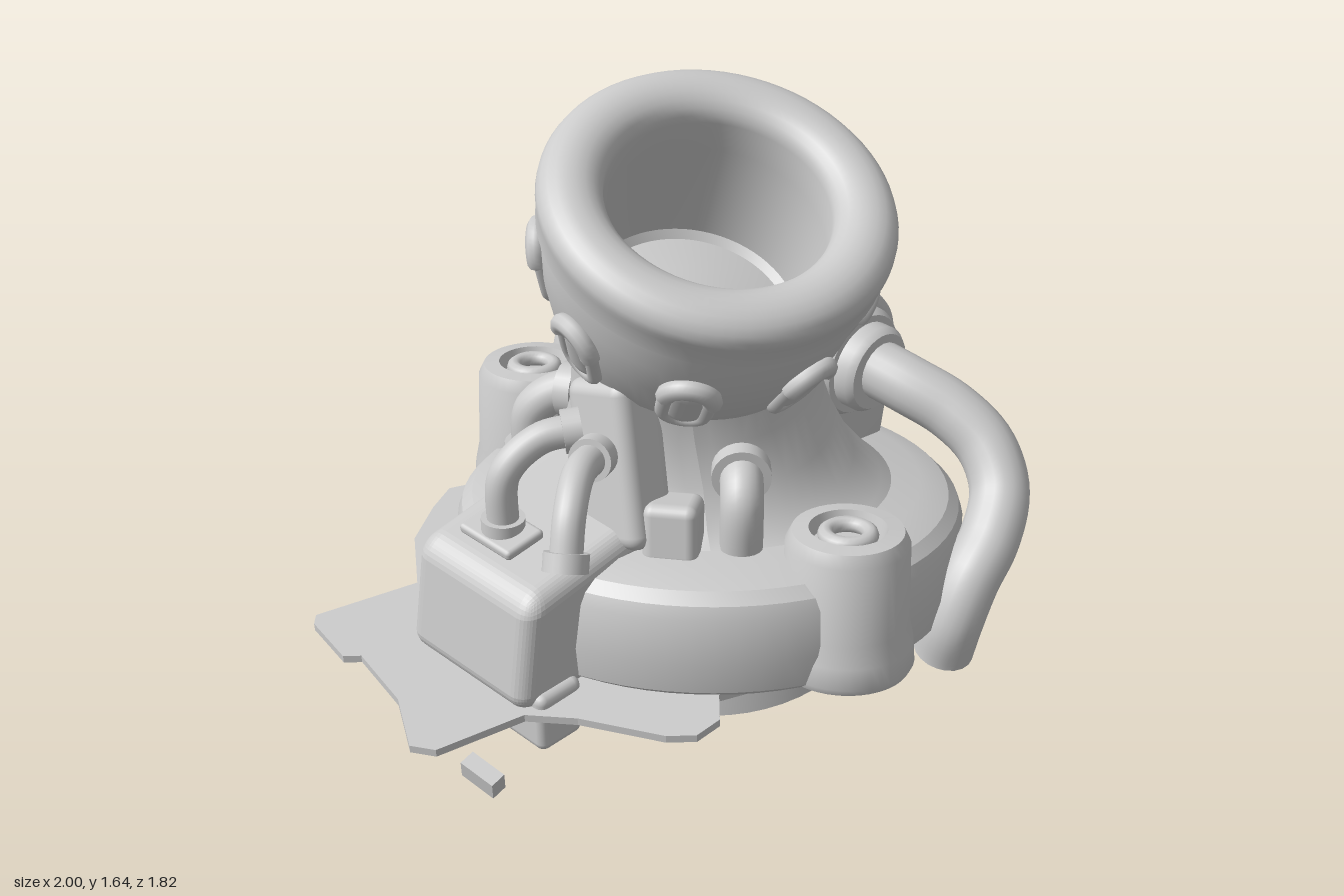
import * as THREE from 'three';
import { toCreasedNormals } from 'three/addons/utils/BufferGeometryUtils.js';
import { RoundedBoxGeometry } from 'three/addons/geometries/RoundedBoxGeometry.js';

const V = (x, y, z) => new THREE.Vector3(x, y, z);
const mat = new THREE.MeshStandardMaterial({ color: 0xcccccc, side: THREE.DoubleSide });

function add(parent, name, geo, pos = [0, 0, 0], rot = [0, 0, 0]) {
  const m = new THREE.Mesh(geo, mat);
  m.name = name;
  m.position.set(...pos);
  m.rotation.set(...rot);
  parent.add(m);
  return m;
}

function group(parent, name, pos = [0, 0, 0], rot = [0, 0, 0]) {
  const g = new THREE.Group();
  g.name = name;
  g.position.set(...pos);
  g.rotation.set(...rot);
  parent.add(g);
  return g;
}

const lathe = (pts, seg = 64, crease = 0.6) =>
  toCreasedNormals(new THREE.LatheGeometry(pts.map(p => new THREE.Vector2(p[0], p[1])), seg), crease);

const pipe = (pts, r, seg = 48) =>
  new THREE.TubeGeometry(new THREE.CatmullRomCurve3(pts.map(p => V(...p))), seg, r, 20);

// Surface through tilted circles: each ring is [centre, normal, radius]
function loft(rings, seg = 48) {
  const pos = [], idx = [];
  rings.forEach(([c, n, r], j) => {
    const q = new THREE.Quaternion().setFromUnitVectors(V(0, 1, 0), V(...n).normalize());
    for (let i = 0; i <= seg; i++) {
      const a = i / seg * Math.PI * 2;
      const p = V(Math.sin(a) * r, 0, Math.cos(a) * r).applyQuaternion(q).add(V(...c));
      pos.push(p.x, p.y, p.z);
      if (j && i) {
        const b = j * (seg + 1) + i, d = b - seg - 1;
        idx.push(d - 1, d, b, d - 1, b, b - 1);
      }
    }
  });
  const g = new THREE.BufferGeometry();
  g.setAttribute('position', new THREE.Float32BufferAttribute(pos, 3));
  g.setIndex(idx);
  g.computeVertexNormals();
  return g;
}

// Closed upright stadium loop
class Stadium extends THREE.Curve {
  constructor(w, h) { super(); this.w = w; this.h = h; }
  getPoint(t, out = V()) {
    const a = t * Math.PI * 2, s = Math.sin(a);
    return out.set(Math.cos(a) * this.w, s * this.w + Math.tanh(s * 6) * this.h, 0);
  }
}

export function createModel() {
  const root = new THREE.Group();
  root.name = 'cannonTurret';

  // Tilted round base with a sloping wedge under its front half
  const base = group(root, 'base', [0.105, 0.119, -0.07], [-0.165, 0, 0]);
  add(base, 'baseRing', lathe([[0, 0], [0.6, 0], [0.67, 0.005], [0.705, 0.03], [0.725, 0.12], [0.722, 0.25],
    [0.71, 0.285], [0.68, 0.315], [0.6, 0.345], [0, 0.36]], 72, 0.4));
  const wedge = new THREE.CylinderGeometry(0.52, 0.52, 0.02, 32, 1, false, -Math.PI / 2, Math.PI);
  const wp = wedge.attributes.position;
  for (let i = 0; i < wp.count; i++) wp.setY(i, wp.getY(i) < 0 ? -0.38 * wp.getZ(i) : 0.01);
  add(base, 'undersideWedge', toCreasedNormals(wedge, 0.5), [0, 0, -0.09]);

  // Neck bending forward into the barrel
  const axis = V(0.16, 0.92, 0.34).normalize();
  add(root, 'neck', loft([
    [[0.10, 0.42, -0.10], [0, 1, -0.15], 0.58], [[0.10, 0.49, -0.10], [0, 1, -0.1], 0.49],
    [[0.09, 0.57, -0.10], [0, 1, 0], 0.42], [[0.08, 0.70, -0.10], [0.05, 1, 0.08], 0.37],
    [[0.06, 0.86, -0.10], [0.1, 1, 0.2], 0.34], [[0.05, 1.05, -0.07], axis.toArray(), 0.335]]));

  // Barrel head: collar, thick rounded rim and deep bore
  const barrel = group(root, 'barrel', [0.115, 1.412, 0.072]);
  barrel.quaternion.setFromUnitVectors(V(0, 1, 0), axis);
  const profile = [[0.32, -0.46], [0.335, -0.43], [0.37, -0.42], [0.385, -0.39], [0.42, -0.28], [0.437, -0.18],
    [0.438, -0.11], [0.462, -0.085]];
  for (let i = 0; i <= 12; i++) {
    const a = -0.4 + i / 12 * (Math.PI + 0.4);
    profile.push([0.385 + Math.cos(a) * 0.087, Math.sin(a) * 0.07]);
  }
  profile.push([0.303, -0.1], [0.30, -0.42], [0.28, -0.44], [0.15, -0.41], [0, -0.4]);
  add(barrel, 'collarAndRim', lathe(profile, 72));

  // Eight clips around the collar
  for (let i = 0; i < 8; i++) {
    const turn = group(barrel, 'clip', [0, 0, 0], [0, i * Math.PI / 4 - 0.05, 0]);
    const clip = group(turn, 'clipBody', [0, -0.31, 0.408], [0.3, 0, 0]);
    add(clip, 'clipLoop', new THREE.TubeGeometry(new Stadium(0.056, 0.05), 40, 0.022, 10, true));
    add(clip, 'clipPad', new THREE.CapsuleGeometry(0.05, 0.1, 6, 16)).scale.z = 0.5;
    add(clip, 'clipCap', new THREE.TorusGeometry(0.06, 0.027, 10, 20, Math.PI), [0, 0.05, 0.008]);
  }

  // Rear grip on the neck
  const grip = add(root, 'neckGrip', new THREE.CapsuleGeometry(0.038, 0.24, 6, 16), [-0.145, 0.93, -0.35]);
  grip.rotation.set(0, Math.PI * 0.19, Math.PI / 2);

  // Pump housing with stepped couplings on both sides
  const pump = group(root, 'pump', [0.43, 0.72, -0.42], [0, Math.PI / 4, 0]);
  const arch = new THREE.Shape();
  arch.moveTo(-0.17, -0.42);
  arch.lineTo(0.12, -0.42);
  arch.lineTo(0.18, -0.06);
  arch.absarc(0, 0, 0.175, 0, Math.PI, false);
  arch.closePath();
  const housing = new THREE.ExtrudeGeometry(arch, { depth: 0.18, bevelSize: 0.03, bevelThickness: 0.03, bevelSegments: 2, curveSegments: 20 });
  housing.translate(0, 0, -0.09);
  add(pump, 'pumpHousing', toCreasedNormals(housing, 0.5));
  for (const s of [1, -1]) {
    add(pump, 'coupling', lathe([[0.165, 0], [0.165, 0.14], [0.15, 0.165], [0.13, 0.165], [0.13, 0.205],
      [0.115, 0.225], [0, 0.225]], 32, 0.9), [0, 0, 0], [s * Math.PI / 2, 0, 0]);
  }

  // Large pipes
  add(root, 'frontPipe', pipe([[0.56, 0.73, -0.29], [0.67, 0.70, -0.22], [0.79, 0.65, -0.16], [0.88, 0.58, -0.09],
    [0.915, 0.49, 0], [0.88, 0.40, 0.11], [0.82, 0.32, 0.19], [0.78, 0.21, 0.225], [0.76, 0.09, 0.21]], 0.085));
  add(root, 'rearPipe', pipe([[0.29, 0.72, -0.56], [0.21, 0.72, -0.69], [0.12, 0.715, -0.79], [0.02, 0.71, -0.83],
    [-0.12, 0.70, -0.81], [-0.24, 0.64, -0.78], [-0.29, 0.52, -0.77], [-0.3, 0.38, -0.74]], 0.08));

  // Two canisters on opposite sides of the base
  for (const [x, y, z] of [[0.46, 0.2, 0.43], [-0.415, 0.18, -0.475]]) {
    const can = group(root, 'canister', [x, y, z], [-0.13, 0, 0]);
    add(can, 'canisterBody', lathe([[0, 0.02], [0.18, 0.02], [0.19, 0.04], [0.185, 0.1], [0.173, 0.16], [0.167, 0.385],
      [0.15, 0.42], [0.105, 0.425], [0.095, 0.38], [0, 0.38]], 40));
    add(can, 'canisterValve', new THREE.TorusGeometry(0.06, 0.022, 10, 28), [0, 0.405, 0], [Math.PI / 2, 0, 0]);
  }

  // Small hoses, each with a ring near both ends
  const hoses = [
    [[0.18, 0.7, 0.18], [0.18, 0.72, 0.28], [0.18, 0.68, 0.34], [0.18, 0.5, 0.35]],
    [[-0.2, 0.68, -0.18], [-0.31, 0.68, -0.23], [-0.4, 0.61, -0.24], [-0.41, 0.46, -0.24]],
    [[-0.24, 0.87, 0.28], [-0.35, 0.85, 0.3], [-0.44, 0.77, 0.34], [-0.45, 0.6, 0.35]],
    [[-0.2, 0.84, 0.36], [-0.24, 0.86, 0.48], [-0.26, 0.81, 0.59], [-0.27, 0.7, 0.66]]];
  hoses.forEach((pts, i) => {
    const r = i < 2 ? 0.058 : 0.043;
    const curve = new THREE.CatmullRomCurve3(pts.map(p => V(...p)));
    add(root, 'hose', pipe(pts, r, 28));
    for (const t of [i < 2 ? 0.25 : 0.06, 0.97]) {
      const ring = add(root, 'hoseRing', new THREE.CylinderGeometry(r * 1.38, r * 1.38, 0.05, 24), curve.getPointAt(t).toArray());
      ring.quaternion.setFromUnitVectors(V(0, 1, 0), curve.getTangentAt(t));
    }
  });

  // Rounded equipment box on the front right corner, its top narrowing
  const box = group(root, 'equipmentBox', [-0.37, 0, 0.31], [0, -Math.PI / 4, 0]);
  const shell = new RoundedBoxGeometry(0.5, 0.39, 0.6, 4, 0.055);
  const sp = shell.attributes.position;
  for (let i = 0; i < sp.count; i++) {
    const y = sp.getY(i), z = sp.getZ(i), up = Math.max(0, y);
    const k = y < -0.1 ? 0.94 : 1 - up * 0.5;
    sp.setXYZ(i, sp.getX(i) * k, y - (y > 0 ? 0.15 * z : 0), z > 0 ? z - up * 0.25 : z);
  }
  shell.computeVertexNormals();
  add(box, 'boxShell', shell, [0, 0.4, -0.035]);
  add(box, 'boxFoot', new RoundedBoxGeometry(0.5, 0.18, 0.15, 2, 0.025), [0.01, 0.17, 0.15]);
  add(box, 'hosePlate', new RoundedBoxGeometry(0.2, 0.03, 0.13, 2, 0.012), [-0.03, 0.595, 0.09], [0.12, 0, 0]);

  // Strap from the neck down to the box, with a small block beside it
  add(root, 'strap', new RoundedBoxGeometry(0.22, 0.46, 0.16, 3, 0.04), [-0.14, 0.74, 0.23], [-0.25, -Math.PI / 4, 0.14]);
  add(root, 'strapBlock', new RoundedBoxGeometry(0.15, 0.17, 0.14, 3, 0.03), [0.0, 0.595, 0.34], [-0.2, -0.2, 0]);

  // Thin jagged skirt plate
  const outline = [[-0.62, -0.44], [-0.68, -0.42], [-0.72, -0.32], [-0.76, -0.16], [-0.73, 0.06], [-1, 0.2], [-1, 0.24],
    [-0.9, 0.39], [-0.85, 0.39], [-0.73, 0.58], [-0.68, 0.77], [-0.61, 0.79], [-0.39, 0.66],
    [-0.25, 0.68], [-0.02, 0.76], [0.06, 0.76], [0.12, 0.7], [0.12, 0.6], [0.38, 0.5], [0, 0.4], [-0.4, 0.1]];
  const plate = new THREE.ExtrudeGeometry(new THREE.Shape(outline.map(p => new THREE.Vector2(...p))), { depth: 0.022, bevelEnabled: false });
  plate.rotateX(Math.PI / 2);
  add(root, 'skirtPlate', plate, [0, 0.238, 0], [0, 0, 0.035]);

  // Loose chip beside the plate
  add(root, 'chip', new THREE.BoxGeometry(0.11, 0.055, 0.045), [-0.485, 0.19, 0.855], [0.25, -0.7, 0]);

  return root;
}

--------

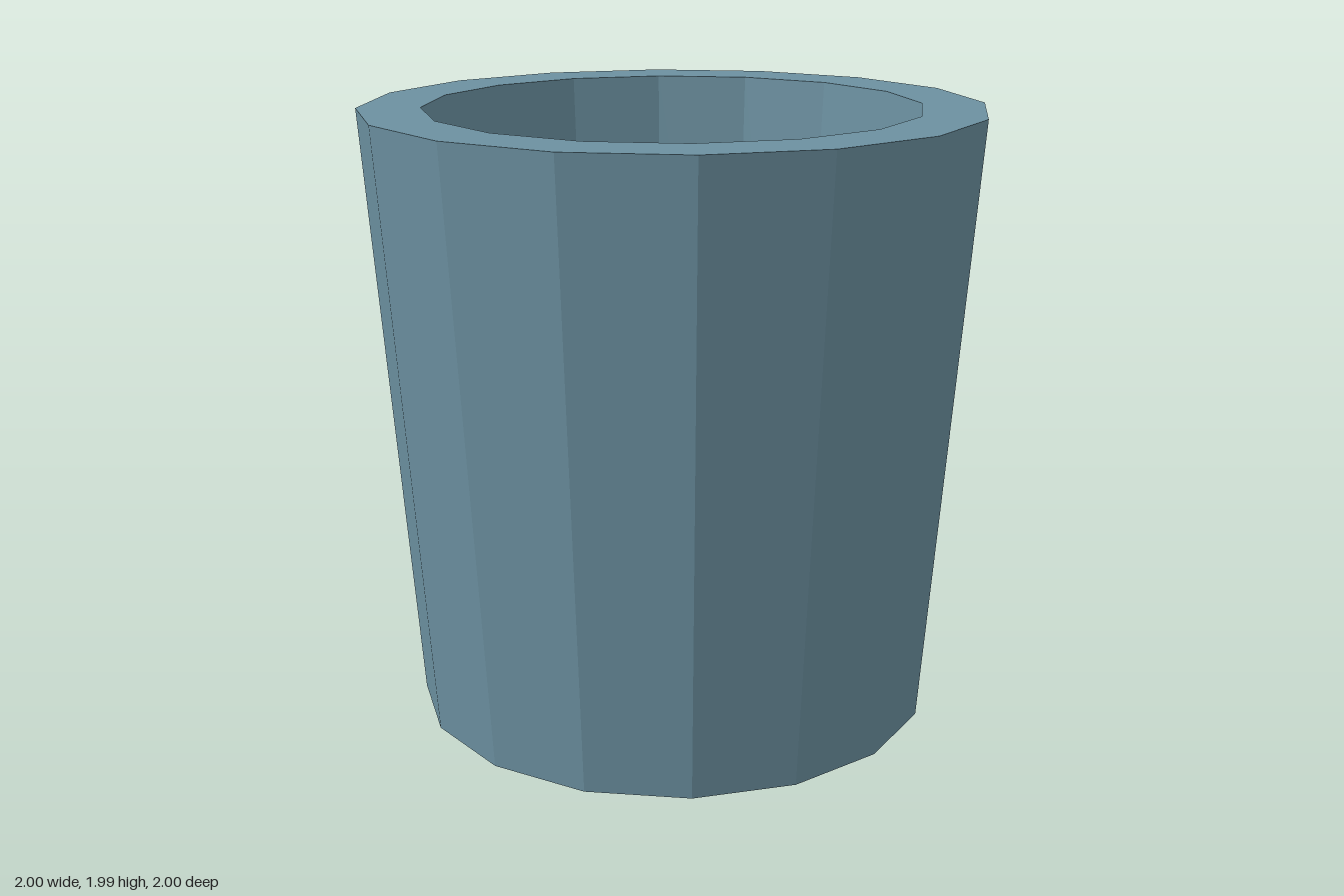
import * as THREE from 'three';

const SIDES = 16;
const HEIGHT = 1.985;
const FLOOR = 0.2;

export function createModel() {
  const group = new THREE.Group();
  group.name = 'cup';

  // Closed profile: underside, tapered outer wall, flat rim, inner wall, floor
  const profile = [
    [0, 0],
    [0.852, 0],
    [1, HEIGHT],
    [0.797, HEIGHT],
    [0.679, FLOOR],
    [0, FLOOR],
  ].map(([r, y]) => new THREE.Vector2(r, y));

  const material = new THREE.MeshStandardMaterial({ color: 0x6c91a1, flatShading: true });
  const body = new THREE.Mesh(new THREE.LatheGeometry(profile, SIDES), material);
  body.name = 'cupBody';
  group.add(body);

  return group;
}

--------

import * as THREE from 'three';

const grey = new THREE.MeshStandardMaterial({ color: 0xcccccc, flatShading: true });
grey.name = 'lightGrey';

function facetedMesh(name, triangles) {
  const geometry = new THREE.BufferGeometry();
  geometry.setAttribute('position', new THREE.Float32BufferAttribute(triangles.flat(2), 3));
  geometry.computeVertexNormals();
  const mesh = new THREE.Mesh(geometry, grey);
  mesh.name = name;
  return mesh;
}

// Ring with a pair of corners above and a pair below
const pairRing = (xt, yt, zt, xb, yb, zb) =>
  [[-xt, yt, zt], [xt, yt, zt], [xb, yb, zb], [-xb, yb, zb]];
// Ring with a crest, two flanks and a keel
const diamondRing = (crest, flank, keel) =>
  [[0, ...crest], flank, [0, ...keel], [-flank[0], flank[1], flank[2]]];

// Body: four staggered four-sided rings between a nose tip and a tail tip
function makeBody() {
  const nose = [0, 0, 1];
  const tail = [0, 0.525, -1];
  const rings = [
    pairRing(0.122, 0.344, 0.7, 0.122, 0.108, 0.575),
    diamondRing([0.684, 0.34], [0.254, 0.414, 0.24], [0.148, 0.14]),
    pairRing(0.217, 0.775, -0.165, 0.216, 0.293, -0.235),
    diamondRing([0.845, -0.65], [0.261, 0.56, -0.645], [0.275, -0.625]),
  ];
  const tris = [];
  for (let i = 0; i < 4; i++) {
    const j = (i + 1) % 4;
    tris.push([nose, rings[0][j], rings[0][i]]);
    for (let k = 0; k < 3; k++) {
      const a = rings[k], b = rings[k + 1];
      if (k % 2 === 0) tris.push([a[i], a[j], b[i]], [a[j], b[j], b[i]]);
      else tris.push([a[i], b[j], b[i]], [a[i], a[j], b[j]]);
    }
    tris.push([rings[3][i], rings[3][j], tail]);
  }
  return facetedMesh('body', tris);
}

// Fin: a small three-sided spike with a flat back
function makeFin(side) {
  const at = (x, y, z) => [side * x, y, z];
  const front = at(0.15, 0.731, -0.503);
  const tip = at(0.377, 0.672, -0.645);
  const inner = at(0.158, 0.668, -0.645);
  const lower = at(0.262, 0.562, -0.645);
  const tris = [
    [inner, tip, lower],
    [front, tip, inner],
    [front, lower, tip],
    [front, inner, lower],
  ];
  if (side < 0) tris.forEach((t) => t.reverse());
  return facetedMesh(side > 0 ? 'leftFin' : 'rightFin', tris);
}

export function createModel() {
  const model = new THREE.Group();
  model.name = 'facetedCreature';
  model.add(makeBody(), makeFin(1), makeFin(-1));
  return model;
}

--------

**WORK ITEM:**
Using the listing above, show every line that includes the string "inner".

**SOLUTION FOR THIS PROBLEM:**
  // Closed profile: underside, tapered outer wall, flat rim, inner wall, floor
  const inner = at(0.158, 0.668, -0.645);
    [inner, tip, lower],
    [front, tip, inner],
    [front, inner, lower],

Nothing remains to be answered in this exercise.